It is easy at times like this for leaders to become paralyzed by fear, uncertainty and doubt. But great leaders know that crises such as the present pandemic present unique opportunities to rethink their businesses and figure out how to do what they do better.
If you are a corporate leader anywhere in the world right now, I’m guessing you’ve dusted off your business continuity plan, read it and found it woefully wanting. That is because most of us, when planning for “worst case scenarios,” are unable to conceive of just how bad things could get.
This week, Apple Inc. became one of the first major corporations to issue a warning to investors about the negative impact of the coronavirus, demonstrating again the sort of transparency and responsiveness that has made it one of the most admired companies in the world.
The new year is off to a crazy start. It took less than a week for us to reach the brink of yet another Mideast war, and now we’ve got impeachment hearings in the United States, Brexit in the United Kingdom and a potential pandemic brewing in China.
While the internal Boeing Co. emails released last week paint a disturbing picture of a toxic corporate culture and a manufacturer that has lost its way, they also reveal something the company’s new CEO should take some solace in:
Boeing has been in trouble before – never more so than it was on September 12, 2001. After the terrorist attacks on New York and Washington, half its orders for new jetliners were cancelled or delayed.
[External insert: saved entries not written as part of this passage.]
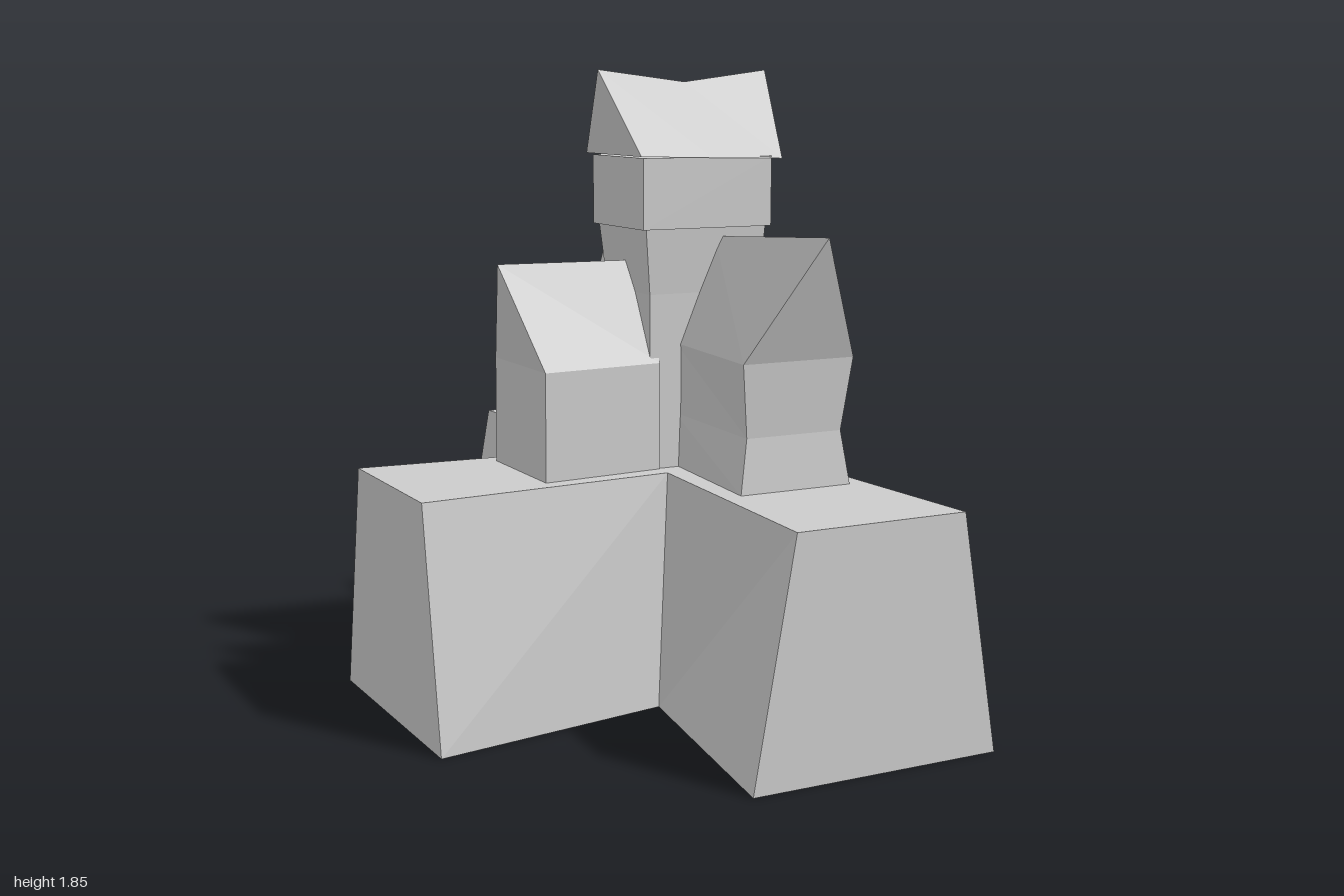
import * as THREE from 'three';

const material = new THREE.MeshStandardMaterial({
  color: 0xcccccc, flatShading: true, side: THREE.DoubleSide,
});

function makeMesh(name, geometry) {
  const mesh = new THREE.Mesh(geometry, material);
  mesh.name = name;
  return mesh;
}

// Joins equal-length loops of [x, y, z] (counter-clockwise seen from the last one)
function loft(loops, capped = true) {
  const n = loops[0].length;
  const index = [];
  for (let s = 0; s < loops.length - 1; s++) {
    for (let i = 0; i < n; i++) {
      const a = s * n + i, b = s * n + (i + 1) % n;
      index.push(a, b, b + n, a, b + n, a + n);
    }
  }
  // Caps run as a ladder, so folds lie level across the end
  const last = (loops.length - 1) * n;
  for (let i = 0, j = n - 1; capped && i + 1 < j; i++, j--) {
    const tris = [[i, i + 1, j]];
    if (i + 1 < j - 1) tris.push([i + 1, j - 1, j]);
    for (const [a, b, c] of tris) index.push(last + a, last + b, last + c, c, b, a);
  }
  const geometry = new THREE.BufferGeometry();
  geometry.setAttribute('position', new THREE.Float32BufferAttribute(loops.flat(2), 3));
  geometry.setIndex(index);
  const flat = geometry.toNonIndexed();
  flat.computeVertexNormals();
  return flat;
}

// Gabled section: rows of [y, halfWidth, z] from the floor up, then ridge [y, z]
function gable(rows, [ridgeY, ridgeZ]) {
  const right = rows.map(([y, w, z]) => [w, y, z]);
  const left = rows.map(([y, w, z]) => [-w, y, z]).reverse();
  return [...right, [0, ridgeY, ridgeZ], ...left];
}

// Level rectangle for upright parts
function rect(y, x0, x1, z) {
  return [[x1, y, z], [x1, y, -z], [x0, y, -z], [x0, y, z]];
}

// Three-armed plinth with sloping sides and an open underside
function createPlinth() {
  const height = 0.685;
  const outline = (half) => [
    ...half, ...half.map(([x, z]) => [x, -z]).reverse(),
  ].reverse();
  const bottom = outline([[0.565, 0.27], [0.685, 1], [-0.08, 1], [0.04, 0.26], [-0.69, 0.38]]);
  const top = outline([[0.52, 0.26], [0.565, 1], [0.04, 1], [0.095, 0.205], [-0.69, 0.26]]);
  const group = new THREE.Group();
  group.name = 'plinth';
  group.add(makeMesh('plinthWalls', loft([
    bottom.map(([x, z]) => [x, 0, z]),
    top.map(([x, z]) => [x, height, z]),
  ], false)));
  const shape = new THREE.Shape(top.map(([x, z]) => new THREE.Vector2(x, -z)));
  const deck = makeMesh('plinthTop', new THREE.ShapeGeometry(shape).rotateX(-Math.PI / 2));
  deck.position.y = height;
  group.add(deck);
  return group;
}

export function createModel() {
  const model = new THREE.Group();
  model.name = 'hilltopCastle';
  model.add(createPlinth());

  // Front house, pinched at the waist with a leaning gable
  const frontHouse = makeMesh('frontHouse', loft([
    gable([[0.685, 0.135, 0.1], [0.84, 0.13, 0.1], [1.05, 0.13, 0.1]], [1.36, 0.1]),
    gable([[0.685, 0.178, 0.57], [0.84, 0.153, 0.555], [1.05, 0.178, 0.575]], [1.4, 0.715]),
  ]));
  frontHouse.position.x = 0.306;
  model.add(frontHouse);

  // Back house, with a dip in its ridge
  const backHouse = makeMesh('backHouse', loft([
    gable([[0.685, 0.133, 0.1], [0.98, 0.133, 0.1]], [1.285, 0.1]),
    gable([[0.685, 0.133, 0.265], [0.98, 0.133, 0.265]], [1.26, 0.265]),
    gable([[0.685, 0.133, 0.5], [0.98, 0.133, 0.525]], [1.32, 0.595]),
  ]));
  backHouse.position.x = 0.298;
  backHouse.rotation.y = Math.PI;
  model.add(backHouse);

  // Side house on the short arm
  const sideHouse = makeMesh('sideHouse', loft([
    gable([[0.685, 0.145, -0.1], [1, 0.145, -0.1]], [1.29, -0.1]),
    gable([[0.685, 0.178, 0.282], [1, 0.178, 0.282]], [1.295, 0.35]),
  ]));
  sideHouse.rotation.y = -Math.PI / 2;
  model.add(sideHouse);

  // Central tower: shaft, wider upper room
  model.add(makeMesh('towerShaft', loft([
    rect(0.685, 0.075, 0.43, 0.138),
    rect(1.2, 0.07, 0.437, 0.138),
    rect(1.39, 0.05, 0.447, 0.152),
  ])));
  model.add(makeMesh('towerRoom', loft([
    rect(1.39, 0.035, 0.46, 0.163),
    rect(1.595, 0.035, 0.46, 0.163),
  ])));

  // Tower roof, running along x with a sagging ridge and flared gables
  const towerRoof = makeMesh('towerRoof', loft([
    gable([[1.6, 0.178, 0.02]], [1.845, -0.03]),
    gable([[1.593, 0.172, 0.255]], [1.81, 0.255]),
    gable([[1.587, 0.165, 0.495]], [1.845, 0.53]),
  ]));
  towerRoof.rotation.y = Math.PI / 2;
  model.add(towerRoof);

  return model;
}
If you think leadership doesn’t matter, look at Boeing. Last week, following the second fatal crash of one of its new 737 Max 8s in